__Activity__:
Begin at the line containing "obj.select_set(True)" in the data below and go on through the line containing "bpy.ops.object.shade_smooth_by_angle(angle=math.radians(60))", repeating each line exactly; include both ends and no other line.

__Dataset entries__:
====
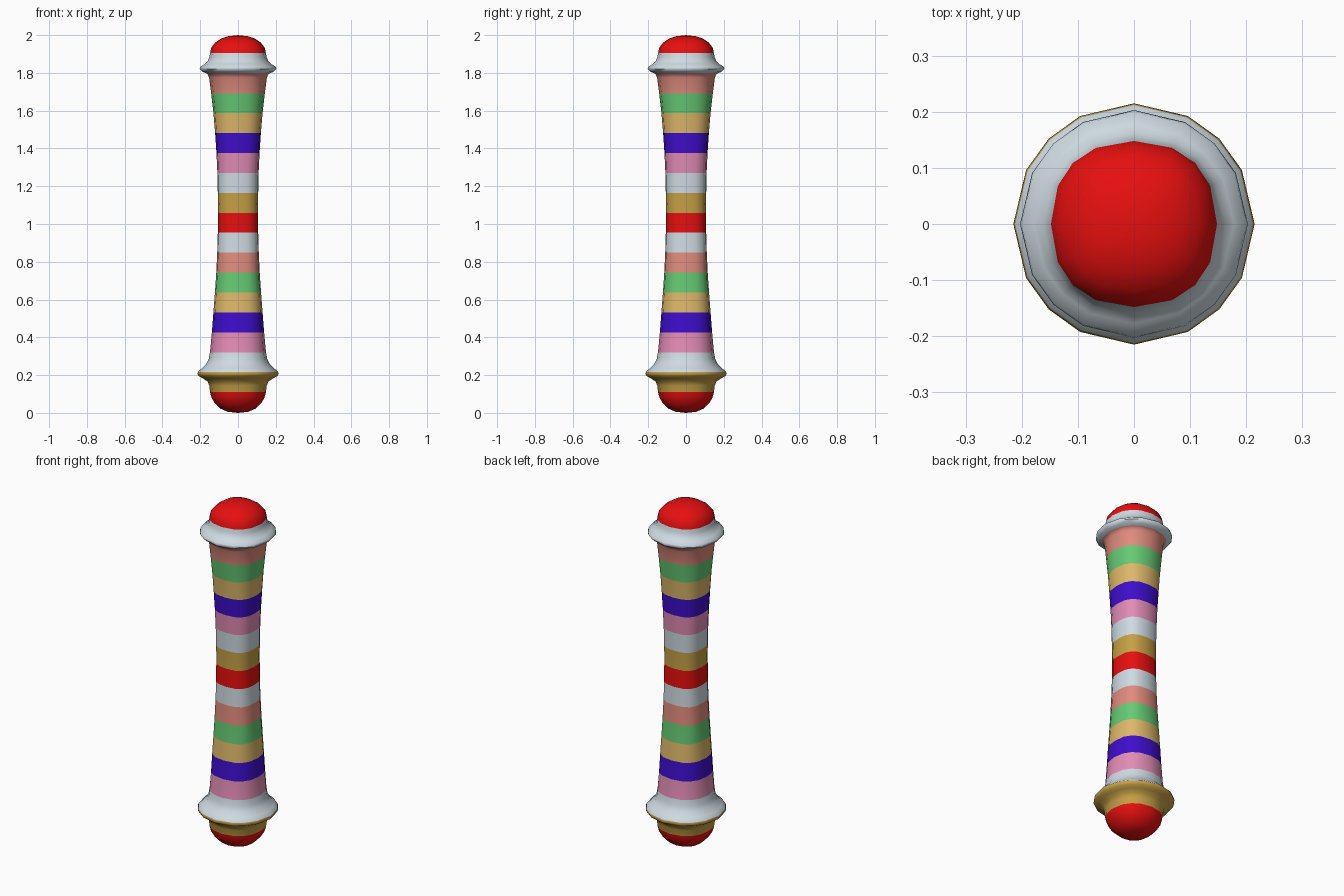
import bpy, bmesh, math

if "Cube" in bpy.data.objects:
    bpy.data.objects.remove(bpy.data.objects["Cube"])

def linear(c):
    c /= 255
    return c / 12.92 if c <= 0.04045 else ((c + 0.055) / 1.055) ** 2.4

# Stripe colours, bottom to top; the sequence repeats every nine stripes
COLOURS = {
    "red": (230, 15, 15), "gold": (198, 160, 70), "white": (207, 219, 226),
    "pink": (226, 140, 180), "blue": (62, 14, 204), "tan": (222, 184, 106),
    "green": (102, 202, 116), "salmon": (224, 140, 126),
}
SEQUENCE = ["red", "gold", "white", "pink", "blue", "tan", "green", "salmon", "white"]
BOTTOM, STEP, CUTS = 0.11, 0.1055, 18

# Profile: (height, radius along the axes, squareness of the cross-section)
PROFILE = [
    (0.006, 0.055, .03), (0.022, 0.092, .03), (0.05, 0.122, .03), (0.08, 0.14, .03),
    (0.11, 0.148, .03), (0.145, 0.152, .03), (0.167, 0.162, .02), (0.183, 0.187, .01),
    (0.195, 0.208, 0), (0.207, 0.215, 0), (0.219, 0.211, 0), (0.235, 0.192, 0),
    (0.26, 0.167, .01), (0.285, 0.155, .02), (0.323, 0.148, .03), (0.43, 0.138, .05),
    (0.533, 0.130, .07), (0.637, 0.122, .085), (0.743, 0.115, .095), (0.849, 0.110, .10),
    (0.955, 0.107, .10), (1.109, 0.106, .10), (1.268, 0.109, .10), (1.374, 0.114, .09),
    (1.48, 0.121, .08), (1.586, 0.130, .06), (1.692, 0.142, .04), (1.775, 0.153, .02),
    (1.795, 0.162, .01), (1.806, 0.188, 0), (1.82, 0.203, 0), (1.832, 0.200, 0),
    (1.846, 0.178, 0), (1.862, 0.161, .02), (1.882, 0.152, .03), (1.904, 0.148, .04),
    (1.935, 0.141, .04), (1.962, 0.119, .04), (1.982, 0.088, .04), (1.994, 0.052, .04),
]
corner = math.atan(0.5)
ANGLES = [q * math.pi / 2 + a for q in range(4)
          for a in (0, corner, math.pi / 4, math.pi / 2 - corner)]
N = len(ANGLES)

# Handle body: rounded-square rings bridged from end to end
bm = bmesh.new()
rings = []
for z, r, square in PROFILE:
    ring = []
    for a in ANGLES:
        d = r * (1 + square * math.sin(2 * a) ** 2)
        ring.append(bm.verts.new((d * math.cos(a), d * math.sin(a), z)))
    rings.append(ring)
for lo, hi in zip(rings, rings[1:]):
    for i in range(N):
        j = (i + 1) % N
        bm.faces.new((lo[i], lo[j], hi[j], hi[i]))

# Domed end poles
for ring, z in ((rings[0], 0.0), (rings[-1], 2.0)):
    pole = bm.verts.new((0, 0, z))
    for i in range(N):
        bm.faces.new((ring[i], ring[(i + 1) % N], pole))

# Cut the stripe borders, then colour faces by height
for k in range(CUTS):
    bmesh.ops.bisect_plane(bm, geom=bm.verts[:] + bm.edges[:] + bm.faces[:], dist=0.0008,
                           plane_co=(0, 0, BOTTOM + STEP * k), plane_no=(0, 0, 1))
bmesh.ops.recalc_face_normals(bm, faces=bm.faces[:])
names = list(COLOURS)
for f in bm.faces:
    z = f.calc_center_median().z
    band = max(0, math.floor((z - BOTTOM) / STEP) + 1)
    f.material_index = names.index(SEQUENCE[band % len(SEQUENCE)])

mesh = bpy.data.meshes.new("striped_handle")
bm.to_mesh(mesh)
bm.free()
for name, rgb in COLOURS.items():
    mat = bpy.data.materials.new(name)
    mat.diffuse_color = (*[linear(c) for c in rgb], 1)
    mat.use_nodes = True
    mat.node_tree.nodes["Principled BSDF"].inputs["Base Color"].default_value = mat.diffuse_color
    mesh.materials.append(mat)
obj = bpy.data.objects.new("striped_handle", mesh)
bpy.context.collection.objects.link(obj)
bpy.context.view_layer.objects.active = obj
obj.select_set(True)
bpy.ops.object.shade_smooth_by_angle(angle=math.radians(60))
====
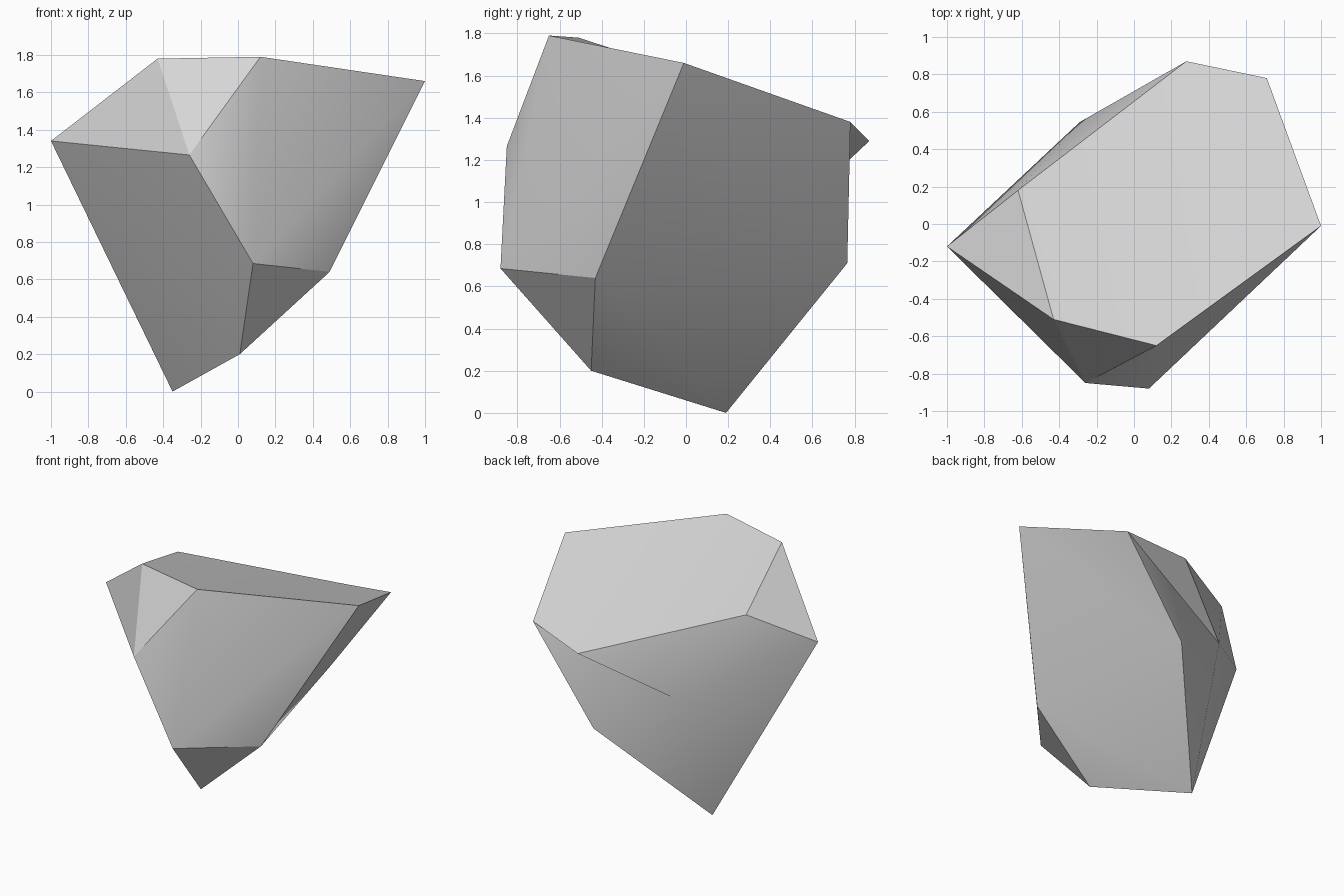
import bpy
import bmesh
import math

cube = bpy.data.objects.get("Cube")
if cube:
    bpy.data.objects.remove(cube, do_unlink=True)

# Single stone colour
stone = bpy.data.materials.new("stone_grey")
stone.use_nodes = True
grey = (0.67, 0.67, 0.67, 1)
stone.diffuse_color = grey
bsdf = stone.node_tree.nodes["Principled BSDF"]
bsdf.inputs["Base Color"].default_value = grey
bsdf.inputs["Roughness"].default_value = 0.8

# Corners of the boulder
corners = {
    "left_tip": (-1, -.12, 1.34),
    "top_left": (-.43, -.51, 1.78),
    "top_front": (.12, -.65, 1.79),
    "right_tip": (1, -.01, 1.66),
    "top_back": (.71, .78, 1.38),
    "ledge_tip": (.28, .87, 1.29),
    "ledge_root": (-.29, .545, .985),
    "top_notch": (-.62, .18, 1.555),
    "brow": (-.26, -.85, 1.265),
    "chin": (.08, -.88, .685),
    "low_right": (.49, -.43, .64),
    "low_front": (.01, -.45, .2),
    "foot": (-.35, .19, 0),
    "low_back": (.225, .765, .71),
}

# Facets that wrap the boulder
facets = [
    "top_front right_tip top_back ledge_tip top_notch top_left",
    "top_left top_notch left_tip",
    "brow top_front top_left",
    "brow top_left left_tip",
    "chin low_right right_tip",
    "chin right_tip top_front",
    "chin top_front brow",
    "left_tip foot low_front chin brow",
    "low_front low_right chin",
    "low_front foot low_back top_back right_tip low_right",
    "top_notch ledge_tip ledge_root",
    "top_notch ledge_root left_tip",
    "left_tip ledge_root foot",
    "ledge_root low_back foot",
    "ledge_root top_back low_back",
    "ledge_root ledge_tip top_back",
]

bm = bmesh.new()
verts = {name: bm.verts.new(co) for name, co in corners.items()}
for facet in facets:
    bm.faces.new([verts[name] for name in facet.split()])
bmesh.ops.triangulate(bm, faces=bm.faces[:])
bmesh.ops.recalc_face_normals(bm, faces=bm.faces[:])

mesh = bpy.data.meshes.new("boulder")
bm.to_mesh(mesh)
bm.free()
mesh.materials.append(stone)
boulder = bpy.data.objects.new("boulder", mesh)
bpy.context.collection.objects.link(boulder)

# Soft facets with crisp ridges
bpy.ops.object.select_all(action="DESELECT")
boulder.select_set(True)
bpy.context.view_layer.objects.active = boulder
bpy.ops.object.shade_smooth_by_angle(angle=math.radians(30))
====
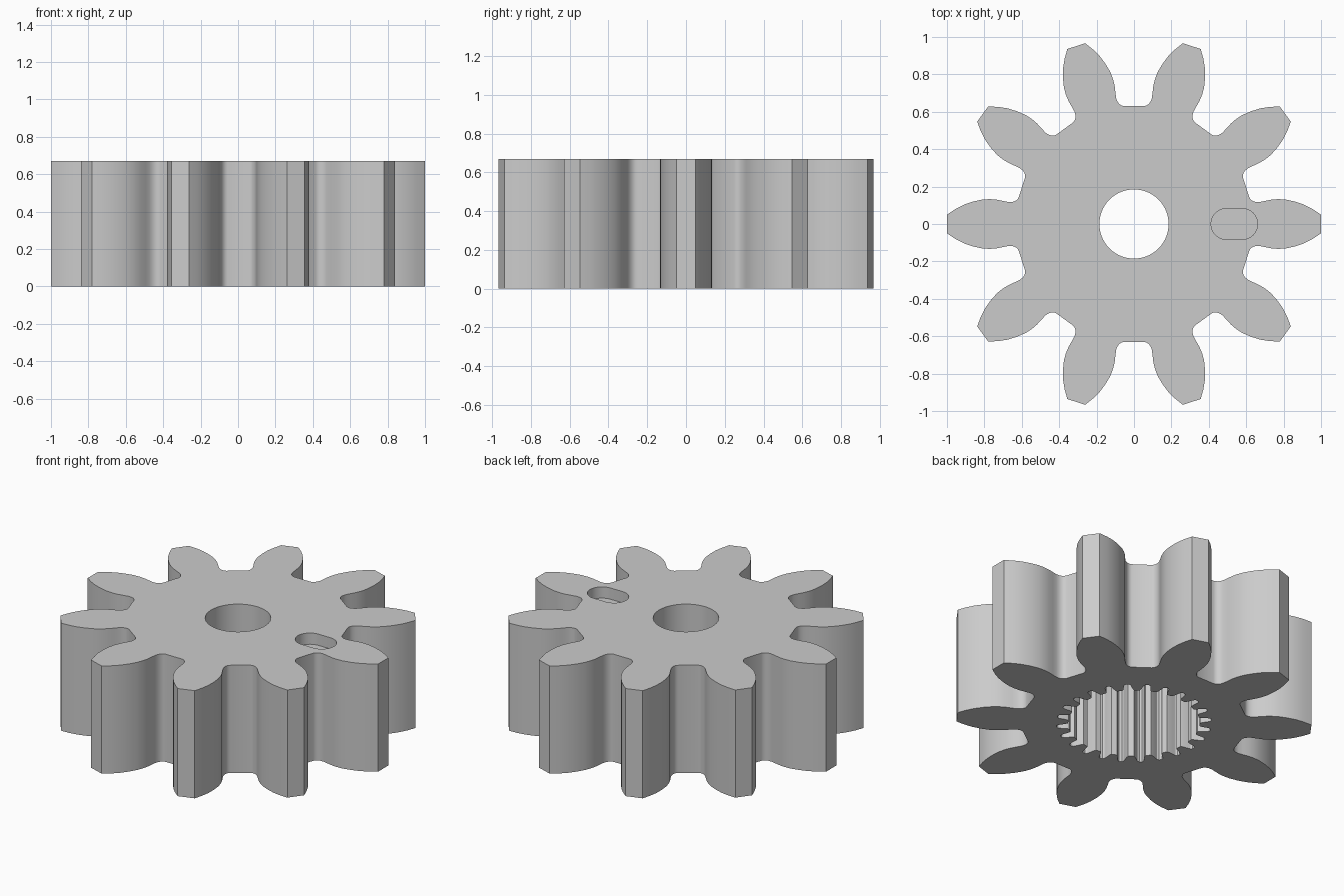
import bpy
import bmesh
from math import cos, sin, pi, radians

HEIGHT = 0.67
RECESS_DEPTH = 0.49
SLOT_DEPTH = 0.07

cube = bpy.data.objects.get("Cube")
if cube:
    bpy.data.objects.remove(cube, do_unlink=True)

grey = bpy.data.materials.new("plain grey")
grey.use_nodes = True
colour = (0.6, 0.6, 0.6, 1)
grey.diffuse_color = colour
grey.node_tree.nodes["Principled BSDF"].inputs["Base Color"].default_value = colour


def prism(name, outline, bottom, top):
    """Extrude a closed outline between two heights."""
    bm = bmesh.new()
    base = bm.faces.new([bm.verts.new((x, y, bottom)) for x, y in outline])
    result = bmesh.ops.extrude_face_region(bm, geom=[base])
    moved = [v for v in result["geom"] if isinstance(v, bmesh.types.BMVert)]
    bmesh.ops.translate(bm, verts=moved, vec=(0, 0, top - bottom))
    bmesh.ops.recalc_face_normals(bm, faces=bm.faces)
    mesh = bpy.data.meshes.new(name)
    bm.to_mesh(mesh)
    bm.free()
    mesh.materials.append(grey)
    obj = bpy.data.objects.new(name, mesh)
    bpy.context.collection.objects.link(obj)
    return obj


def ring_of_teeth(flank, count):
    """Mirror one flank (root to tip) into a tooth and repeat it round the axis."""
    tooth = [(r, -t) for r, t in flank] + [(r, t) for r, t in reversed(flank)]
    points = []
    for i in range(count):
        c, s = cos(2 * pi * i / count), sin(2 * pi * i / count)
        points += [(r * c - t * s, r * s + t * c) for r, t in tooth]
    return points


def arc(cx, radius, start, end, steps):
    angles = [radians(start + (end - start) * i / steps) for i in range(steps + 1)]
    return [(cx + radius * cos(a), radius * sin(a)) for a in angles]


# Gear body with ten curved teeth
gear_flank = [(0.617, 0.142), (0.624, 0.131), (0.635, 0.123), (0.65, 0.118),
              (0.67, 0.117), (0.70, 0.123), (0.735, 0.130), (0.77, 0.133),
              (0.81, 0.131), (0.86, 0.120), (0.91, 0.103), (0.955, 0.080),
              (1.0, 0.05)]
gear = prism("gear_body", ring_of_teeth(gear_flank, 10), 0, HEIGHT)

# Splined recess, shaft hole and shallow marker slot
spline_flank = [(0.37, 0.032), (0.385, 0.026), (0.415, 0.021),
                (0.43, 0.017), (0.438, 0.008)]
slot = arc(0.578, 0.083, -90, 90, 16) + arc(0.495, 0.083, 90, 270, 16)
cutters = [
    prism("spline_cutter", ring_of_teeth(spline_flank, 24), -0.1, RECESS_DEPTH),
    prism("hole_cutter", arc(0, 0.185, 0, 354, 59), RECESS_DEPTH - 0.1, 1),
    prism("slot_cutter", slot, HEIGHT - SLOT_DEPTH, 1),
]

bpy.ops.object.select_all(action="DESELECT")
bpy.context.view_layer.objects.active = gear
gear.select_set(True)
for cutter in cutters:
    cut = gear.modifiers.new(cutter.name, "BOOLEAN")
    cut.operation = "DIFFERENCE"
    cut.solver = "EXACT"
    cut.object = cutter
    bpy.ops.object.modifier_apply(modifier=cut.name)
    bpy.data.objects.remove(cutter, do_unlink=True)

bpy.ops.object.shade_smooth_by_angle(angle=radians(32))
====
__Final answer__:
obj.select_set(True)
bpy.ops.object.shade_smooth_by_angle(angle=math.radians(60))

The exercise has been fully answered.